** THE INPUT follows **

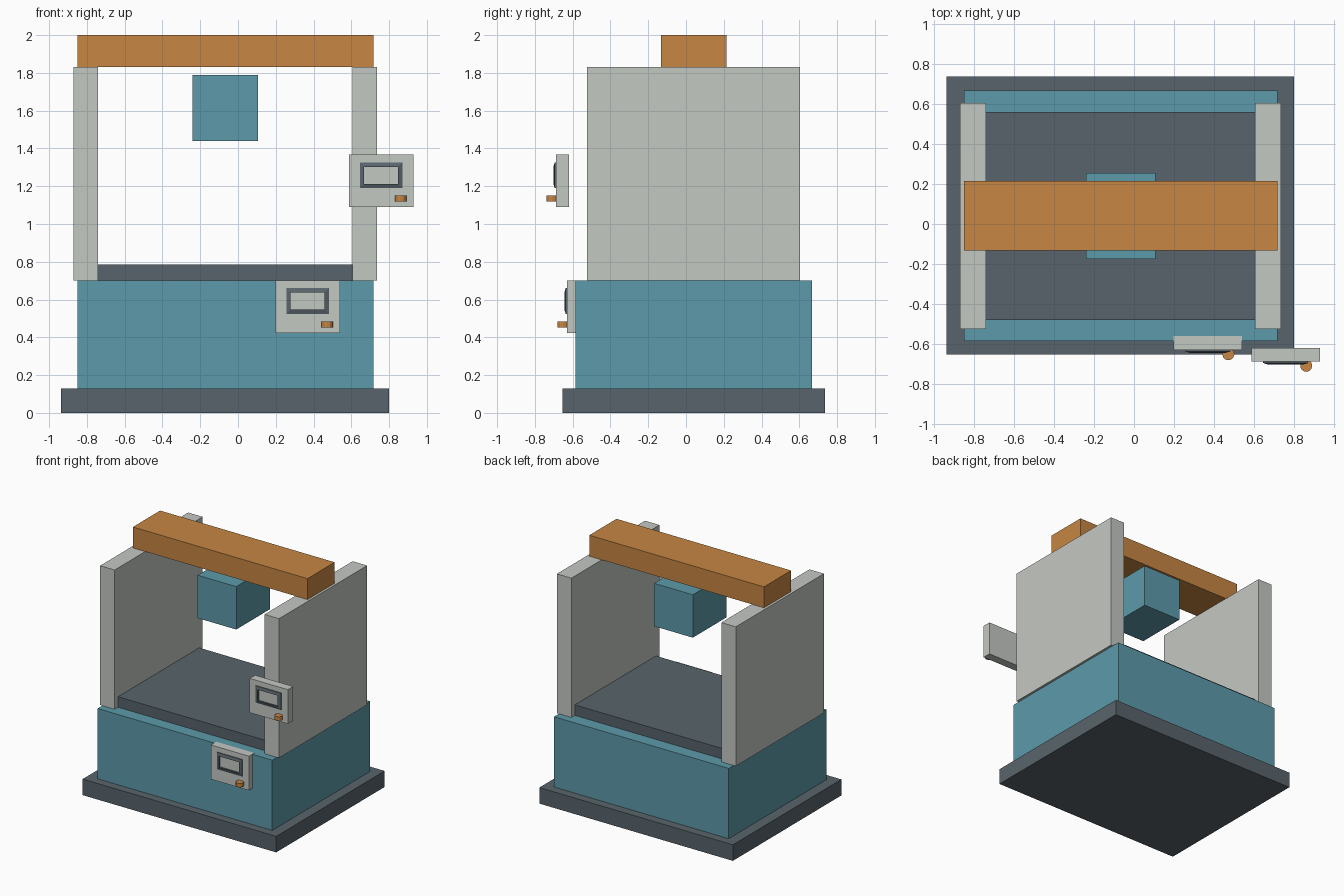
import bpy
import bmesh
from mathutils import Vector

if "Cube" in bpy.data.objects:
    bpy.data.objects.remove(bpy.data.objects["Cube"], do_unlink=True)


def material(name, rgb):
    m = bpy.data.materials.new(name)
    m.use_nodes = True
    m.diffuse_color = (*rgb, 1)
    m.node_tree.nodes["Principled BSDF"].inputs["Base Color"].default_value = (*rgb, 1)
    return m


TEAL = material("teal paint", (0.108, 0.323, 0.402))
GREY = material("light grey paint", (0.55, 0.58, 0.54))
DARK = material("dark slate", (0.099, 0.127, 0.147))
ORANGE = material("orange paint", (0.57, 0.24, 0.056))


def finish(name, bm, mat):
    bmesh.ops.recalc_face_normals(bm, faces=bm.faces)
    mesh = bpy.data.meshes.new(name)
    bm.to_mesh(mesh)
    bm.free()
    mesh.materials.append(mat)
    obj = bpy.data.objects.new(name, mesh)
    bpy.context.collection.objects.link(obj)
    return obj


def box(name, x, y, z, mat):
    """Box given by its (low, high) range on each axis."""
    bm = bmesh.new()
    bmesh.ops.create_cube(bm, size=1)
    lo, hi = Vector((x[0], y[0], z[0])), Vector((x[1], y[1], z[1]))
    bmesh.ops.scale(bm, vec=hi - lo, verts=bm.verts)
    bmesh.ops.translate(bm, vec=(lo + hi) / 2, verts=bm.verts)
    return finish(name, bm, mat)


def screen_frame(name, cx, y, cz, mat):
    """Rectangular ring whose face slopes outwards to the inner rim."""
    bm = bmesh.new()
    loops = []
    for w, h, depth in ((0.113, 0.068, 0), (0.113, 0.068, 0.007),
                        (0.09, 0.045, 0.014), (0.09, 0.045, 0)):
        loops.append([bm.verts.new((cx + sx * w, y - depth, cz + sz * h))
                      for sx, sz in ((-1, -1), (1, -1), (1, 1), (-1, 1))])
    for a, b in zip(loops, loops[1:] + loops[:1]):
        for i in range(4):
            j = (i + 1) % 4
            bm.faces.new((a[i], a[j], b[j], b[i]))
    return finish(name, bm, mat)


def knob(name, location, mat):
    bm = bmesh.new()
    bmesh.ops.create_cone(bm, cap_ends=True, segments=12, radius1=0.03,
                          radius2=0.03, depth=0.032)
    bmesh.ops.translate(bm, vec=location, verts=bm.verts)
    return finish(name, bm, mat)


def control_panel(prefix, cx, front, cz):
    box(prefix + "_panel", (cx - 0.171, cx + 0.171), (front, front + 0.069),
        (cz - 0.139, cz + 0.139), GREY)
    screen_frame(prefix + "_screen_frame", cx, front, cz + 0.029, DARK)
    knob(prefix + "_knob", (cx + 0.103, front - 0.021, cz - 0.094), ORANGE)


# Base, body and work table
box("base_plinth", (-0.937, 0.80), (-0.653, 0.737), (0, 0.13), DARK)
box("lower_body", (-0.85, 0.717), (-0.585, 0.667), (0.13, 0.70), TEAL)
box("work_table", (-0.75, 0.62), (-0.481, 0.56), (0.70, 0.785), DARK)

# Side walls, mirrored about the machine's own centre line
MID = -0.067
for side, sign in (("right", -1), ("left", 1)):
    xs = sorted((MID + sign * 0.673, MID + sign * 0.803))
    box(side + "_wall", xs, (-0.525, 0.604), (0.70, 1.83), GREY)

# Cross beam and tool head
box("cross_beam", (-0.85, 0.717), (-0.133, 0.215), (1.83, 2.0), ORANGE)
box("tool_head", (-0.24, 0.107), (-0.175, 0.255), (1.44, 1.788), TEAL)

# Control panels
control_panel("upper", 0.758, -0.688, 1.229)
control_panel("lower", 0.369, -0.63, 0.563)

** End of THE INPUT **

## WHAT IS BEING ASKED
Your response should be the lines of the entries above that include the string "data".

## WRITTEN REPLY
if "Cube" in bpy.data.objects:
    bpy.data.objects.remove(bpy.data.objects["Cube"], do_unlink=True)
    m = bpy.data.materials.new(name)
    mesh = bpy.data.meshes.new(name)
    obj = bpy.data.objects.new(name, mesh)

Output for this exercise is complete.